Often, it seemed like these denounced heroes of the past are held to an impossible standard: Not living up to the changing values of the present.
I questioned the motivation: Was it true concern that we worship the wrong heroes, or just a cheap attempt at “virtue signaling”? I questioned the outcome: Exactly how does renaming a high school or removing a statue from a public park help an Indigenous community get safe drinking water, better jobs, better health care?
But more importantly, I questioned the wisdom of judging the past by the standards of the present. Standards that evolve and (thankfully!) improve, but which, for that very reason, would have been impossible for our past heroes to live up to, as those standards did not yet exist.
Faced with the discovery of the unmarked graves of many hundreds of Canadian children that is reopening the wounds of the despicable residential school system, I was wondering the same thing. Were these schools really the manifestations of evil? Or were they perhaps no different from other residential schools for the poor, for the children of immigrants, for other disadvantaged members of a society that, let’s face it, was quite bigoted by present-day standards?
But now I have my answer. What took place in those schools a century ago was not normal, not acceptable. It was criminal, even by the standards of early-1900s Canada. It’s just that nobody cared.
How do I know? From the accounts of someone who was in a unique position to critique the system: Peter Henderson Bryce, who at one point served as Canada’s Chief Medical Officer at the Department of Immigration.
For many years, Bryce studied the health of Canada’s Indigenous population, specifically the conditions at the residential schools. He was appalled by what he saw as an underfunded system of unsanitary, crowded facilities with shockingly high mortality rates. His report was suppressed and he was instead eventually pushed out of the Civil Service. Refusing to be silenced, he published his report himself.
The title says it all:
A National Crime
So there we have it. We are not misapplying our much improved, enlightened standards of 2021 to judge people and institutions that existed a century ago. What they did back then, how they treated the Indigenous population of Canada was A National Crime even by the standards of a contemporary member of the establishment, a dedicated civil servant who was already a teenager when the Dominion of Canada was established in 1867.

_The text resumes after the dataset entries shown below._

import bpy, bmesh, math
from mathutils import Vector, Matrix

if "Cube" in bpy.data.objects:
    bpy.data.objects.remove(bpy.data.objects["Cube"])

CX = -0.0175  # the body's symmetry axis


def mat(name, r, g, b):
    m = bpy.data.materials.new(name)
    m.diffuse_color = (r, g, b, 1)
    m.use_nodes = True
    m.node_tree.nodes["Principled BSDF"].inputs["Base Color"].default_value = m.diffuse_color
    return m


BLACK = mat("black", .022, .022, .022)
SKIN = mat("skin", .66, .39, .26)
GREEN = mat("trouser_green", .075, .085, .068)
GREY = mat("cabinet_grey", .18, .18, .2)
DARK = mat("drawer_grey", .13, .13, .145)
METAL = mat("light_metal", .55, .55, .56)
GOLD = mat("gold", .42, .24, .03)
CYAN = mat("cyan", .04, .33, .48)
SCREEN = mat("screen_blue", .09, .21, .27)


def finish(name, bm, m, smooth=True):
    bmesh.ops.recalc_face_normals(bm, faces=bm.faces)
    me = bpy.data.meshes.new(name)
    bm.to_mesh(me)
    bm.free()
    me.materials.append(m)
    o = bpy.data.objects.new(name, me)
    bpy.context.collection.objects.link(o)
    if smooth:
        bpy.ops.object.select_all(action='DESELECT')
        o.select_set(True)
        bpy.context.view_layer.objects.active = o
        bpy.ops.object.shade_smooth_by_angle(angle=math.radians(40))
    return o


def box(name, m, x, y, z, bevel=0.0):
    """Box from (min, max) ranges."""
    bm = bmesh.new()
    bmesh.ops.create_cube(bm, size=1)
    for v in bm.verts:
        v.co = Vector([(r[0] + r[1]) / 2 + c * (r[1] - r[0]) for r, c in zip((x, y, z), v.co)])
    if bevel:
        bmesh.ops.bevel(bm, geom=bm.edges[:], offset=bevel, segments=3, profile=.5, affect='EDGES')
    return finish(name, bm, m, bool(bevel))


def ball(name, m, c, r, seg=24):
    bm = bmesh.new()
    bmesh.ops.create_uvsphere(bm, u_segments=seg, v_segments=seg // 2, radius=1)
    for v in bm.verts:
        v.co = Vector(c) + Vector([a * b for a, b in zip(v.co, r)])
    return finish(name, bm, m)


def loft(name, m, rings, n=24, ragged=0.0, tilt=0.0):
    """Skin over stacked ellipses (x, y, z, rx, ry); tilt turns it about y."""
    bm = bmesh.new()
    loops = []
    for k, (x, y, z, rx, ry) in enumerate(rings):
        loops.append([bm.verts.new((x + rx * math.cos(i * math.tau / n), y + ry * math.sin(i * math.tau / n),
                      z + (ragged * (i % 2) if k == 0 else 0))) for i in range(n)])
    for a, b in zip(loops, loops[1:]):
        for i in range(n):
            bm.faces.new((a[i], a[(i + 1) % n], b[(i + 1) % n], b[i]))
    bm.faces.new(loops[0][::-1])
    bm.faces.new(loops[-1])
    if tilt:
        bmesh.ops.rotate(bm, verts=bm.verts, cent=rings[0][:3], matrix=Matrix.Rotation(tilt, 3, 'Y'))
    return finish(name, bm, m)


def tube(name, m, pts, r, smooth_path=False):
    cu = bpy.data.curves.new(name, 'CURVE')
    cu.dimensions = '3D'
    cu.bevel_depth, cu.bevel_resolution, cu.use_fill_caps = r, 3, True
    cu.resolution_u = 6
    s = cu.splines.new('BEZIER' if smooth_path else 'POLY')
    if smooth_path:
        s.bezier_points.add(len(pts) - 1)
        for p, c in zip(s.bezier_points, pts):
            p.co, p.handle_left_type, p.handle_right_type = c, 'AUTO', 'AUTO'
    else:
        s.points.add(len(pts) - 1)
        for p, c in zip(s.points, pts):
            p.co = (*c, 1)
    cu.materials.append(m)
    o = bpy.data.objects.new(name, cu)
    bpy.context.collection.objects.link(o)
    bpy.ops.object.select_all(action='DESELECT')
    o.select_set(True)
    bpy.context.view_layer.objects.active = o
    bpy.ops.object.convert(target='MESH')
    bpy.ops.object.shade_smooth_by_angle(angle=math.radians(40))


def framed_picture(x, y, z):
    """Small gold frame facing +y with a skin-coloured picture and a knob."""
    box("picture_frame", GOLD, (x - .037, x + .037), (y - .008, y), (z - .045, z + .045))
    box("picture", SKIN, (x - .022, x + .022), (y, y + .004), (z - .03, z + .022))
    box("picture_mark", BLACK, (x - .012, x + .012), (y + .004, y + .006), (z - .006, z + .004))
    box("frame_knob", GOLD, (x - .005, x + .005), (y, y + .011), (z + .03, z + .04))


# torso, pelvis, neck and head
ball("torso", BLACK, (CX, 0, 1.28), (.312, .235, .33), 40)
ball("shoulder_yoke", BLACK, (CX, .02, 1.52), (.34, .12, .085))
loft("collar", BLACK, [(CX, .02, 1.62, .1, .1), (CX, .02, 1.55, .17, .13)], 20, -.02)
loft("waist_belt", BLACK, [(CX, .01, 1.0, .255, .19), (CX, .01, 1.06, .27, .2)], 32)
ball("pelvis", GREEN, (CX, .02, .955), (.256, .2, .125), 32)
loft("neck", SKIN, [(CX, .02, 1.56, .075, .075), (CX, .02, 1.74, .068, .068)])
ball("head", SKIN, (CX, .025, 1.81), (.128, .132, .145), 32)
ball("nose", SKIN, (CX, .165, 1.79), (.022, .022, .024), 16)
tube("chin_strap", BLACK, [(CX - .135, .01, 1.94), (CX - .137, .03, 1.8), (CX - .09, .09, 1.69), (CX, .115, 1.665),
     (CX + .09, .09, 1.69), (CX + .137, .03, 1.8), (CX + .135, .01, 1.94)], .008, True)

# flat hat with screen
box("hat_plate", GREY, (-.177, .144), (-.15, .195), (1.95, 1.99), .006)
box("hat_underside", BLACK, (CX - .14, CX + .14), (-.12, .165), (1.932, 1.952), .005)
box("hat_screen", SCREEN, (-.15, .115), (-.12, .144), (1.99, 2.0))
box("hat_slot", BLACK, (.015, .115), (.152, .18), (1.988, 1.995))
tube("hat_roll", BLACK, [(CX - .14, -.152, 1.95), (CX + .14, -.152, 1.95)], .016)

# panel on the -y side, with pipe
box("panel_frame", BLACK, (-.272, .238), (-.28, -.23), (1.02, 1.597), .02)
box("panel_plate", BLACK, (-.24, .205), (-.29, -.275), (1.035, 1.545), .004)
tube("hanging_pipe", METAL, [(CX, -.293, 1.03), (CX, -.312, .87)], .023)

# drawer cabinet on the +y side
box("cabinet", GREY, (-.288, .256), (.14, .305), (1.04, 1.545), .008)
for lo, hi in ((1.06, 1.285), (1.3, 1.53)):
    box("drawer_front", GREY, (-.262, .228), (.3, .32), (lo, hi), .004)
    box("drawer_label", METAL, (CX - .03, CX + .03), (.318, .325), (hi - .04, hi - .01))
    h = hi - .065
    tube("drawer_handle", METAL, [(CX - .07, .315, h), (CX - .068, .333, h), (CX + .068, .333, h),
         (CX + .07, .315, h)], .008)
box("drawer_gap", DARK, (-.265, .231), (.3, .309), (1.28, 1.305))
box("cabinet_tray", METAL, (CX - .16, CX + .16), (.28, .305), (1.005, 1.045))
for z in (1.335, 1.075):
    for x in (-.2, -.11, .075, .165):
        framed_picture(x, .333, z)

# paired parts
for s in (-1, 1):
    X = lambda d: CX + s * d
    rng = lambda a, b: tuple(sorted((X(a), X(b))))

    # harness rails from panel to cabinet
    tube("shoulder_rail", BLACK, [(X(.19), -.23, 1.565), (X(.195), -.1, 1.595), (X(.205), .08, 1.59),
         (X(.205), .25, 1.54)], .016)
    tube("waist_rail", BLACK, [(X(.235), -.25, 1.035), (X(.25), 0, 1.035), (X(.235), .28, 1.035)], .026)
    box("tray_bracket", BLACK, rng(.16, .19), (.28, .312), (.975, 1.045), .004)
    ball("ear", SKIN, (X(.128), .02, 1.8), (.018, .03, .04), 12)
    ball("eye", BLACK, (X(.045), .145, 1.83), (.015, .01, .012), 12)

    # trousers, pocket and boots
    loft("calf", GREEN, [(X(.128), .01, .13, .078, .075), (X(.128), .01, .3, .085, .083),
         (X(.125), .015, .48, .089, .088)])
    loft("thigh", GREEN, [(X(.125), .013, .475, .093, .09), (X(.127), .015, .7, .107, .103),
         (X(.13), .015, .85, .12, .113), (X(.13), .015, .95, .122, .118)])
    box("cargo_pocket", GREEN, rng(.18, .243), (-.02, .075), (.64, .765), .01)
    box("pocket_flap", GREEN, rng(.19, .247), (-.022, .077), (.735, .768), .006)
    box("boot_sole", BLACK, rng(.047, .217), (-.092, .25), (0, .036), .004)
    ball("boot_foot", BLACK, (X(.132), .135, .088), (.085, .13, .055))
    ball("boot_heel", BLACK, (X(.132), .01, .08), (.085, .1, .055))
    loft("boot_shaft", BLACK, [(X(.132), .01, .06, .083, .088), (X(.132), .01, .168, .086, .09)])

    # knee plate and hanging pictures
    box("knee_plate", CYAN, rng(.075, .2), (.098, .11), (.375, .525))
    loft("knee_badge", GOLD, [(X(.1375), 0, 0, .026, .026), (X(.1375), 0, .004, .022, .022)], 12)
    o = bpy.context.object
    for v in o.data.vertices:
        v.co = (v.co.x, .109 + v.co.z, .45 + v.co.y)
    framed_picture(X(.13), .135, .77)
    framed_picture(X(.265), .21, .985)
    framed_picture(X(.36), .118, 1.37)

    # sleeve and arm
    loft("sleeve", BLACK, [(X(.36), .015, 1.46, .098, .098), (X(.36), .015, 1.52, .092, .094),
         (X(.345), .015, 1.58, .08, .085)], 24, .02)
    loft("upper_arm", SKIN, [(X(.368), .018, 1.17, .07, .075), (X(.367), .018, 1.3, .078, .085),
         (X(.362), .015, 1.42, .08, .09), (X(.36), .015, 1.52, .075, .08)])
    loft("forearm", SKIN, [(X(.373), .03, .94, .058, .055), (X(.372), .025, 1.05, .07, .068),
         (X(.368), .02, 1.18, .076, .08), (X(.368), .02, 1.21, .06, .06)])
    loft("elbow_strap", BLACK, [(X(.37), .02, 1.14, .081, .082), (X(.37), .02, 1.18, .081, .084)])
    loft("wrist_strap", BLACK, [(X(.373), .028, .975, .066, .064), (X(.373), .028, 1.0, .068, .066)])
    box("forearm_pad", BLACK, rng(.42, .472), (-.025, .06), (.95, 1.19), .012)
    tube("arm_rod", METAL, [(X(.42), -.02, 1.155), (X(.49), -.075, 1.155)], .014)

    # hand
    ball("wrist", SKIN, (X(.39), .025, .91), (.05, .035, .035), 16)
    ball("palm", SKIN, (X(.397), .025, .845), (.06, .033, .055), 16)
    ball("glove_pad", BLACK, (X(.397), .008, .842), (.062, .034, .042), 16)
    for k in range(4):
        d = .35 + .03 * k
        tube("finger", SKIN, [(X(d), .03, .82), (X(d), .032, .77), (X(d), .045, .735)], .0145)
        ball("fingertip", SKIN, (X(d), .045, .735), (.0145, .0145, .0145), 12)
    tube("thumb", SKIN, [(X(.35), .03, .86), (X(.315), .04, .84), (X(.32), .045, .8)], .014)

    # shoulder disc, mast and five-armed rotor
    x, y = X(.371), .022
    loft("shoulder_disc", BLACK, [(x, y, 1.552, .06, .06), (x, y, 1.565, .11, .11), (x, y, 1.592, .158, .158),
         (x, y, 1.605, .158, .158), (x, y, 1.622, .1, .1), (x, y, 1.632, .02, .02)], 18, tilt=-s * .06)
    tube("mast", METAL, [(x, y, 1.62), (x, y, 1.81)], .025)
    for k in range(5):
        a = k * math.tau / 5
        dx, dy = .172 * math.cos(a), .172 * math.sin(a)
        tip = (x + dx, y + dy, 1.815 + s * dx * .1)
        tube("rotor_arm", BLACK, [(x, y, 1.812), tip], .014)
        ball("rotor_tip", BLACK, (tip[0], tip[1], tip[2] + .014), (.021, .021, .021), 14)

Dr. Peter Bryce, M. D., who passed away in 1932 at the age of 78, is buried not far from our home, right here in Ottawa, in the famed Beechwood Cemetery.